PersonalCapital.com: This is the newest entrant to the field. It goes a step further than the other services. In addition to providing aggregation, Personal Capital wants to be your financial advisor. It has registered investment advisors and will offer custom portfolio recommendations or manage money for you. The aggregation services are free, and you aren’t required to use the other services.
You might run across a service called By All Accounts. This provides an aggregation service for financial advisors but it isn’t available directly to consumers.
Check any aggregation service offered by your bank, mutual fund firms, and broker. Compare its features and costs (if any) with the stand-alone services. A potential advantage of the stand-alone services is your future choices of financial accounts probably are more flexible. When you’re using the aggregation service through your bank or broker and like it, you might be less likely to change accounts even when you aren’t happy with the account overall.
I recommend you use only a well-known, well-funded service. You don’t want to wake up one morning and find that the service closed and the web site is down. There won’t be any risk to your money, but you’ll have to start over setting up an aggregation service.

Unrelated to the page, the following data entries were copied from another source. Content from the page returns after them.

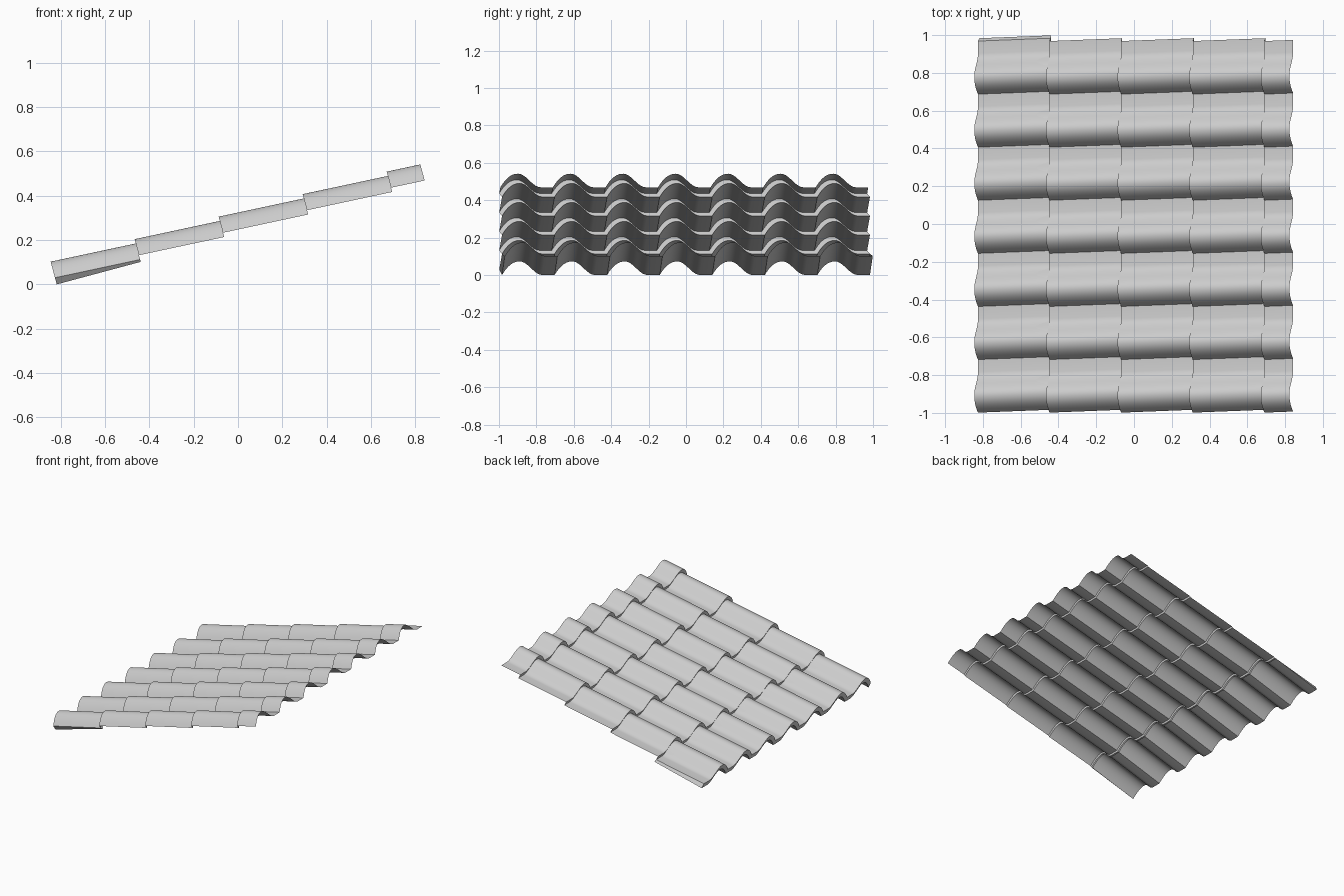
import bpy, bmesh, math
from mathutils import Vector

cube = bpy.data.objects.get("Cube")
if cube:
    bpy.data.objects.remove(cube, do_unlink=True)

PITCH = math.radians(15)      # slope of the whole roof
COLUMNS, WIDTH = 7, 0.281     # waves across
ROWS, LENGTH = 5, 0.3925      # courses up the slope
LAST = 0.395                  # part of the top course that is kept
HEIGHT, CREST, FLANK = 0.075, 0.095, 0.12
DROP, SKEW = 0.02, 0.015      # step and sideways drift of one course
GAP, SHIFT = 0.031, 0.015     # lower skin offset at the eave
START = Vector((-0.826, -0.9985, 0.03))
STEPS = 9

clay = bpy.data.materials.new("light_grey")
clay.use_nodes = True
grey = (0.6, 0.6, 0.6, 1)
clay.diffuse_color = grey
clay.node_tree.nodes["Principled BSDF"].inputs["Base Color"].default_value = grey


def wave():
    """Cross-section across all columns: steep rise, soft fall, flat pan."""
    pts = []
    for c in range(COLUMNS):
        o = c * WIDTH
        for i in range(STEPS):
            t = i / STEPS
            pts.append((o + CREST * t, HEIGHT * (1 - (1 - t) ** 2.2)))
        for i in range(STEPS + 1):
            t = i / STEPS
            pts.append((o + CREST + FLANK * t, HEIGHT * (1 + math.cos(math.pi * t)) / 2))
    pts.append((COLUMNS * WIDTH, 0))
    return pts


def place(u, v, w):
    """Roof coordinates (up slope, across, normal) to world."""
    c, s = math.cos(PITCH), math.sin(PITCH)
    return START + Vector((u * c - w * s, v, u * s + w * c))


def sheet(bm, stations, flip=False):
    """Sweep the wave through stations of (up slope, normal, sideways)."""
    rows = [[bm.verts.new(place(u, y + dy, h + dz)) for y, h in wave()]
            for u, dz, dy in stations]
    for a, b in zip(rows, rows[1:]):
        for i in range(len(a) - 1):
            quad = [a[i], b[i], b[i + 1], a[i + 1]]
            bm.faces.new(quad[::-1] if flip else quad)
    return rows


def finish(name, bm):
    mesh = bpy.data.meshes.new(name)
    bm.to_mesh(mesh)
    bm.free()
    mesh.materials.append(clay)
    obj = bpy.data.objects.new(name, mesh)
    bpy.context.collection.objects.link(obj)
    bpy.ops.object.select_all(action="DESELECT")
    obj.select_set(True)
    bpy.context.view_layer.objects.active = obj
    bpy.ops.object.shade_smooth_by_angle(angle=math.radians(35))


# stepped upper skin, beginning with the eave lip
stations = [(0, -GAP, SHIFT)]
for r in range(ROWS):
    part = LAST if r == ROWS - 1 else 1
    stations.append((r * LENGTH, 0, 0))
    stations.append(((r + part) * LENGTH, -DROP * part, SKEW * part))
bm = bmesh.new()
sheet(bm, stations)
finish("tile_sheet", bm)

# lower skin under the eave course, with closed sides
bm = bmesh.new()
low = sheet(bm, [(0, -GAP, SHIFT), (LENGTH, -GAP, SHIFT + SKEW)], flip=True)
for side in (0, -1):
    y = wave()[side][0]
    top = [bm.verts.new(place(0, y, 0)), bm.verts.new(place(LENGTH, y + SKEW, -DROP))]
    quad = [low[0][side], low[1][side], top[1], top[0]]
    bm.faces.new(quad if side == 0 else quad[::-1])
finish("eave_underside", bm)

Account aggregation allows you to spread your money among the banks, brokers, mutual funds, credit cards, lenders, and other providers that offer the best deal for you in a particular area. Yet, you’ll be able to view all the information through one web site as though it were at one institution. It’s the next step in reducing costs and increasing investment returns without spending too much time organizing your finances.
RW December 2011.